I have found in one of the Russian highschool competitions a relatively easy puzzle & to make it more challenging replaced a certain number
by N.
The modified text runs as follows:
Prove that among N sequential positive integers there always exists a number whose s.o.d. is a multiple of 11.
a. Restore N.
b. Now prove the statement.
Let S(n) be the sum of digits of n, mod 11. e.g. S(87) = 4.
S(n) increases by 1 as n increases by 1, except when you reach multiples of 10. When n is a mutliple of 10, S(n) increases by the following (mod 11):
n is a multiple of...
10^1 > 3
10^2 > 5
10^3 > 7
10^4 > 9
10^5 > 0
10^6> 2
10^7> 4
10^8 > 6
10^9 > 8
10^10 > 10
10^11 > 1
…and then it repeats.
Any "decade" of ten consecutive numbers starting with a multiple of 10 n will contain a number whose sum of digits is a multiple of 11 unless S(n) = 1. It's easy to string together 19 numbers in a row while avoiding a multiple of 11, by starting with some number that is 1 mod 10 and has S(n) = 1. Then S(n) will go from 1  9 at which point you reach a multiple of 10 and it jumps by 3 (mod 11) back to 1. You then go from 210 at which point you reach another multiple of 10. If it’s not a multiple of 100, the next decade will include a value that has S(n) = 0. So after two decades we can only really hope to extend the sequence further by crossing a larger power of 10.

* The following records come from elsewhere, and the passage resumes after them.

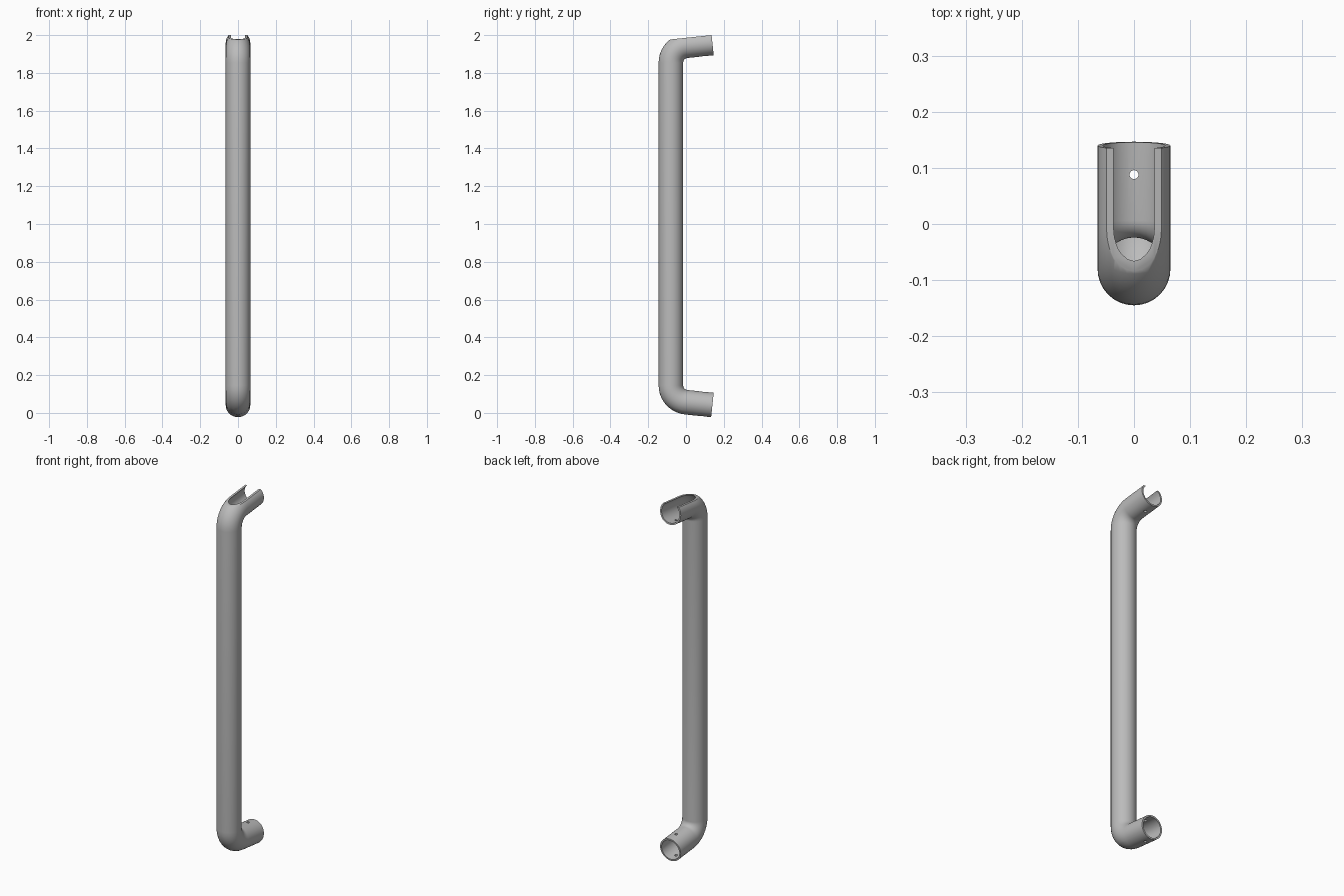
import bpy, bmesh
from math import sin, cos, pi, radians
from mathutils import Vector, Matrix

cube = bpy.data.objects.get("Cube")
if cube:
    bpy.data.objects.remove(cube, do_unlink=True)

R_OUT, R_IN = 0.065, 0.056      # tube radii
BEND, TILT = 0.09, radians(6)   # bend radius, rise of the arms
ARM, CUT = 0.14, 0.042          # arm length, height of the slot plane above the axis
CY, CZ = 0.01, 0.854            # bend centre, measured from mid height
SIDES, STEPS = 32, 10

steel = bpy.data.materials.new("brushed grey")
steel.use_nodes = True
grey = (0.5, 0.5, 0.5, 1)
steel.diffuse_color = grey
steel.node_tree.nodes["Principled BSDF"].inputs["Base Color"].default_value = grey


def add_object(name, bm):
    bmesh.ops.recalc_face_normals(bm, faces=bm.faces)
    mesh = bpy.data.meshes.new(name)
    bm.to_mesh(mesh)
    bm.free()
    mesh.materials.append(steel)
    obj = bpy.data.objects.new(name, mesh)
    bpy.context.collection.objects.link(obj)
    return obj


# Centre line of the upper half as (point, outward normal), then its mirror
upper = []
for i in range(STEPS + 1):
    a = (pi / 2 - TILT) * i / STEPS
    n = Vector((0, -cos(a), sin(a)))
    upper.append((Vector((0, CY, CZ)) + n * BEND, n))
along = Vector((0, cos(TILT), sin(TILT)))
arm_end = upper[-1][0] + along * ARM
upper.append((arm_end, upper[-1][1]))
flip = Vector((1, 1, -1))
path = [(p * flip, n * flip) for p, n in reversed(upper)] + upper

# Hollow tube swept along the centre line
bm = bmesh.new()
lift = Vector((0, 0, 1))


def sweep(radius):
    rings = []
    for p, n in path:
        ring = []
        for k in range(SIDES):
            a = 2 * pi * k / SIDES
            ring.append(bm.verts.new(p + lift + radius * (n * cos(a) + Vector((sin(a), 0, 0)))))
        rings.append(ring)
    for a, b in zip(rings, rings[1:]):
        join(a, b)
    return rings


def join(a, b):
    for k in range(SIDES):
        m = (k + 1) % SIDES
        bm.faces.new((a[k], a[m], b[m], b[k]))


outer, inner = sweep(R_OUT), sweep(R_IN)
for end in (0, -1):
    join(outer[end], inner[end])
handle = add_object("bent_tube_handle", bm)

# Cutters: a slanted block for each open slot, one rod for the screw holes
cutters = []
for side in (1, -1):
    bm = bmesh.new()
    bmesh.ops.create_cube(bm, size=1)
    normal = upper[-1][1]
    centre = arm_end + normal * (CUT + 0.1)
    place = Matrix.Translation(centre) @ Matrix.Rotation(TILT, 4, 'X') @ Matrix.Diagonal((0.3, 0.8, 0.2, 1))
    bm.transform(Matrix.Translation(lift) @ Matrix.Diagonal((1, 1, side, 1)) @ place)
    cutters.append(add_object("slot_cutter", bm))
bm = bmesh.new()
bmesh.ops.create_cone(bm, cap_ends=True, segments=16, radius1=0.008, radius2=0.008, depth=3,
                      matrix=Matrix.Translation((0, 0.088, 1)))
cutters.append(add_object("screw_hole_cutter", bm))

bpy.context.view_layer.objects.active = handle
for cutter in cutters:
    cutter.hide_render = True
    mod = handle.modifiers.new("cut", 'BOOLEAN')
    mod.operation, mod.solver, mod.object = 'DIFFERENCE', 'EXACT', cutter
    bpy.ops.object.modifier_apply(modifier=mod.name)
    bpy.data.objects.remove(cutter, do_unlink=True)

bpy.ops.object.select_all(action='DESELECT')
handle.select_set(True)
bpy.ops.object.shade_smooth_by_angle(angle=radians(35))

Charlie's solution works because when you cross the threshold at 1,000,000 you only add 2 to S(n), which allows you to skip directly from a number where S(n) = 10 to one where S(n) = 1. Any other power of 10 listed above would have you jump further ahead, which would lead you to reach S(n) = 0 in the next decade. Therefore crossing 1,000,000 seems like it would be the best way to preserve the longest sequences before and after, and so I suspect 39 is in fact the longest possible sequence. You can get 19 before and 19 after, plus the one “skipping” power of ten in the middle.
Edited on May 24, 2021, 6:33 pm
Edited on May 24, 2021, 6:34 pm

Posted by tomarken
on 20210524 18:33:06